-- DATA RECORDS follows --
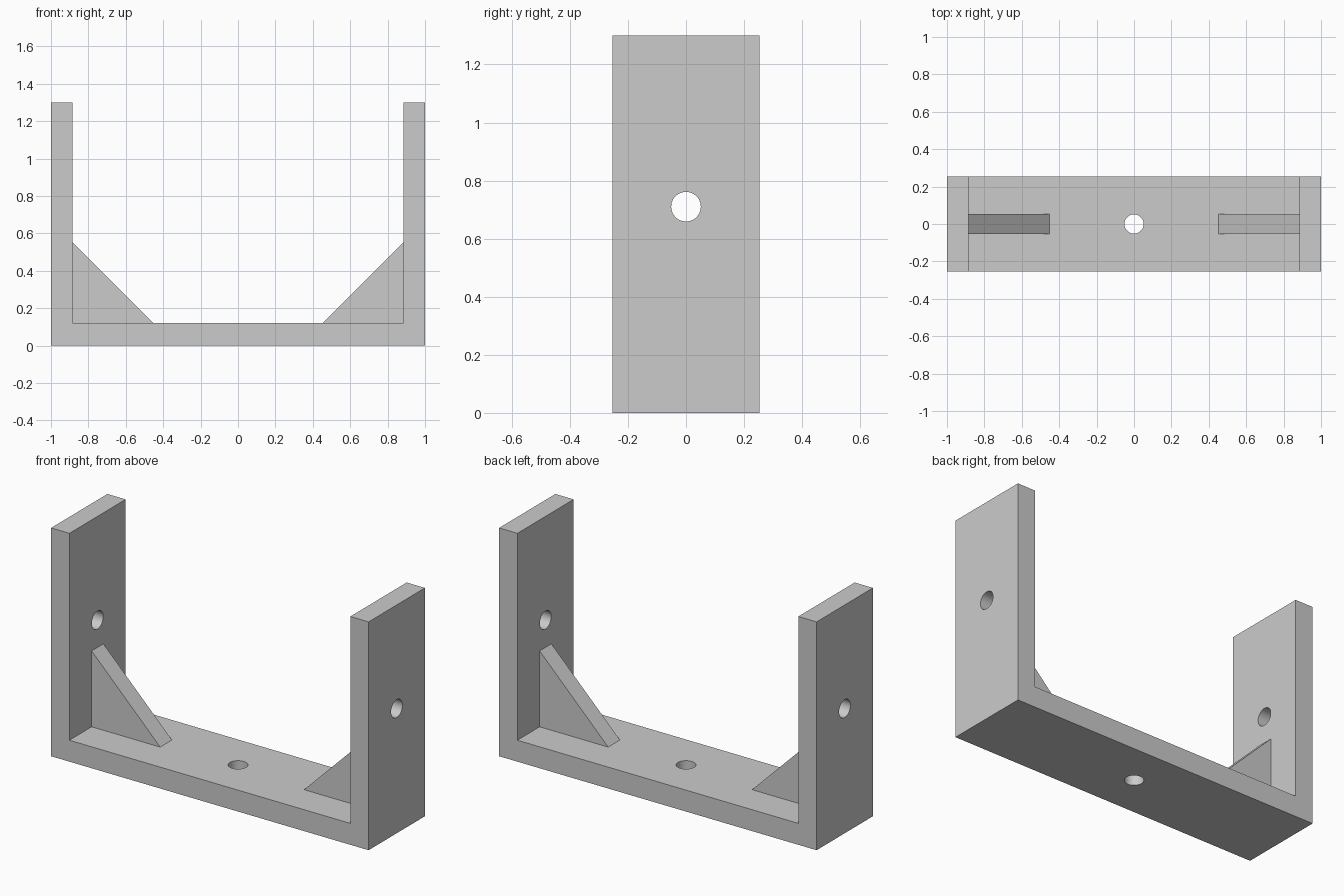
import bpy
import bmesh
from math import pi, radians

cube = bpy.data.objects.get("Cube")
if cube:
    bpy.data.objects.remove(cube, do_unlink=True)

HALF_X, HALF_Y, HEIGHT = 1.0, 0.253, 1.30
INNER_X, FLOOR = 0.885, 0.122
HOLE_R, HOLE_Z = 0.051, 0.71
RIB_HALF, RIB_LEG = 0.053, 0.432

# Single flat colour
grey = bpy.data.materials.new("light_grey")
grey.use_nodes = True
colour = (0.6, 0.6, 0.6, 1)
grey.diffuse_color = colour
grey.node_tree.nodes["Principled BSDF"].inputs["Base Color"].default_value = colour


def extrude_profile(name, points, half_depth):
    """Extrude an x-z outline symmetrically along y."""
    bm = bmesh.new()
    face = bm.faces.new([bm.verts.new((x, -half_depth, z)) for x, z in points])
    result = bmesh.ops.extrude_face_region(bm, geom=[face])
    verts = [v for v in result["geom"] if isinstance(v, bmesh.types.BMVert)]
    bmesh.ops.translate(bm, verts=verts, vec=(0, 2 * half_depth, 0))
    bmesh.ops.recalc_face_normals(bm, faces=bm.faces)
    mesh = bpy.data.meshes.new(name)
    bm.to_mesh(mesh)
    bm.free()
    mesh.materials.append(grey)
    obj = bpy.data.objects.new(name, mesh)
    bpy.context.collection.objects.link(obj)
    return obj


def activate(obj):
    bpy.ops.object.select_all(action="DESELECT")
    obj.select_set(True)
    bpy.context.view_layer.objects.active = obj


def drill(target, location, rotation, depth):
    """Cut a round hole through the target."""
    bpy.ops.mesh.primitive_cylinder_add(
        vertices=48, radius=HOLE_R, depth=depth, location=location, rotation=rotation)
    cutter = bpy.context.object
    cutter.name = "hole_cutter"
    cutter.hide_render = True
    cutter.data.materials.append(grey)
    mod = target.modifiers.new("hole", "BOOLEAN")
    mod.operation = "DIFFERENCE"
    mod.solver = "EXACT"
    mod.object = cutter
    activate(target)
    bpy.ops.object.modifier_apply(modifier=mod.name)
    bpy.data.objects.remove(cutter, do_unlink=True)


# U-shaped bracket: floor and two upright walls
right_half = [(HALF_X, 0), (HALF_X, HEIGHT), (INNER_X, HEIGHT), (INNER_X, FLOOR)]
left_half = [(-x, z) for x, z in reversed(right_half)]
bracket = extrude_profile("u_bracket", right_half + left_half, HALF_Y)

# Mounting holes in the floor and both walls
drill(bracket, (0, 0, FLOOR / 2), (0, 0, 0), FLOOR * 3)
for side in (-1, 1):
    wall_x = side * (HALF_X + INNER_X) / 2
    drill(bracket, (wall_x, 0, HOLE_Z), (0, pi / 2, 0), 0.4)
activate(bracket)
bpy.ops.object.shade_smooth_by_angle(angle=radians(30))

# Triangular corner ribs
for label, side in (("right", -1), ("left", 1)):
    corner = [(side * INNER_X, FLOOR),
              (side * INNER_X, FLOOR + RIB_LEG),
              (side * (INNER_X - RIB_LEG), FLOOR)]
    extrude_profile(label + "_corner_rib", corner, RIB_HALF)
-- DATA RECORDS concluded --
TASK DETAILS -> Reproduce every record above exactly, but leave out the pictures.

WRITTEN ANSWER ->
import bpy
import bmesh
from math import pi, radians

cube = bpy.data.objects.get("Cube")
if cube:
    bpy.data.objects.remove(cube, do_unlink=True)

HALF_X, HALF_Y, HEIGHT = 1.0, 0.253, 1.30
INNER_X, FLOOR = 0.885, 0.122
HOLE_R, HOLE_Z = 0.051, 0.71
RIB_HALF, RIB_LEG = 0.053, 0.432

# Single flat colour
grey = bpy.data.materials.new("light_grey")
grey.use_nodes = True
colour = (0.6, 0.6, 0.6, 1)
grey.diffuse_color = colour
grey.node_tree.nodes["Principled BSDF"].inputs["Base Color"].default_value = colour


def extrude_profile(name, points, half_depth):
    """Extrude an x-z outline symmetrically along y."""
    bm = bmesh.new()
    face = bm.faces.new([bm.verts.new((x, -half_depth, z)) for x, z in points])
    result = bmesh.ops.extrude_face_region(bm, geom=[face])
    verts = [v for v in result["geom"] if isinstance(v, bmesh.types.BMVert)]
    bmesh.ops.translate(bm, verts=verts, vec=(0, 2 * half_depth, 0))
    bmesh.ops.recalc_face_normals(bm, faces=bm.faces)
    mesh = bpy.data.meshes.new(name)
    bm.to_mesh(mesh)
    bm.free()
    mesh.materials.append(grey)
    obj = bpy.data.objects.new(name, mesh)
    bpy.context.collection.objects.link(obj)
    return obj


def activate(obj):
    bpy.ops.object.select_all(action="DESELECT")
    obj.select_set(True)
    bpy.context.view_layer.objects.active = obj


def drill(target, location, rotation, depth):
    """Cut a round hole through the target."""
    bpy.ops.mesh.primitive_cylinder_add(
        vertices=48, radius=HOLE_R, depth=depth, location=location, rotation=rotation)
    cutter = bpy.context.object
    cutter.name = "hole_cutter"
    cutter.hide_render = True
    cutter.data.materials.append(grey)
    mod = target.modifiers.new("hole", "BOOLEAN")
    mod.operation = "DIFFERENCE"
    mod.solver = "EXACT"
    mod.object = cutter
    activate(target)
    bpy.ops.object.modifier_apply(modifier=mod.name)
    bpy.data.objects.remove(cutter, do_unlink=True)


# U-shaped bracket: floor and two upright walls
right_half = [(HALF_X, 0), (HALF_X, HEIGHT), (INNER_X, HEIGHT), (INNER_X, FLOOR)]
left_half = [(-x, z) for x, z in reversed(right_half)]
bracket = extrude_profile("u_bracket", right_half + left_half, HALF_Y)

# Mounting holes in the floor and both walls
drill(bracket, (0, 0, FLOOR / 2), (0, 0, 0), FLOOR * 3)
for side in (-1, 1):
    wall_x = side * (HALF_X + INNER_X) / 2
    drill(bracket, (wall_x, 0, HOLE_Z), (0, pi / 2, 0), 0.4)
activate(bracket)
bpy.ops.object.shade_smooth_by_angle(angle=radians(30))

# Triangular corner ribs
for label, side in (("right", -1), ("left", 1)):
    corner = [(side * INNER_X, FLOOR),
              (side * INNER_X, FLOOR + RIB_LEG),
              (side * (INNER_X - RIB_LEG), FLOOR)]
    extrude_profile(label + "_corner_rib", corner, RIB_HALF)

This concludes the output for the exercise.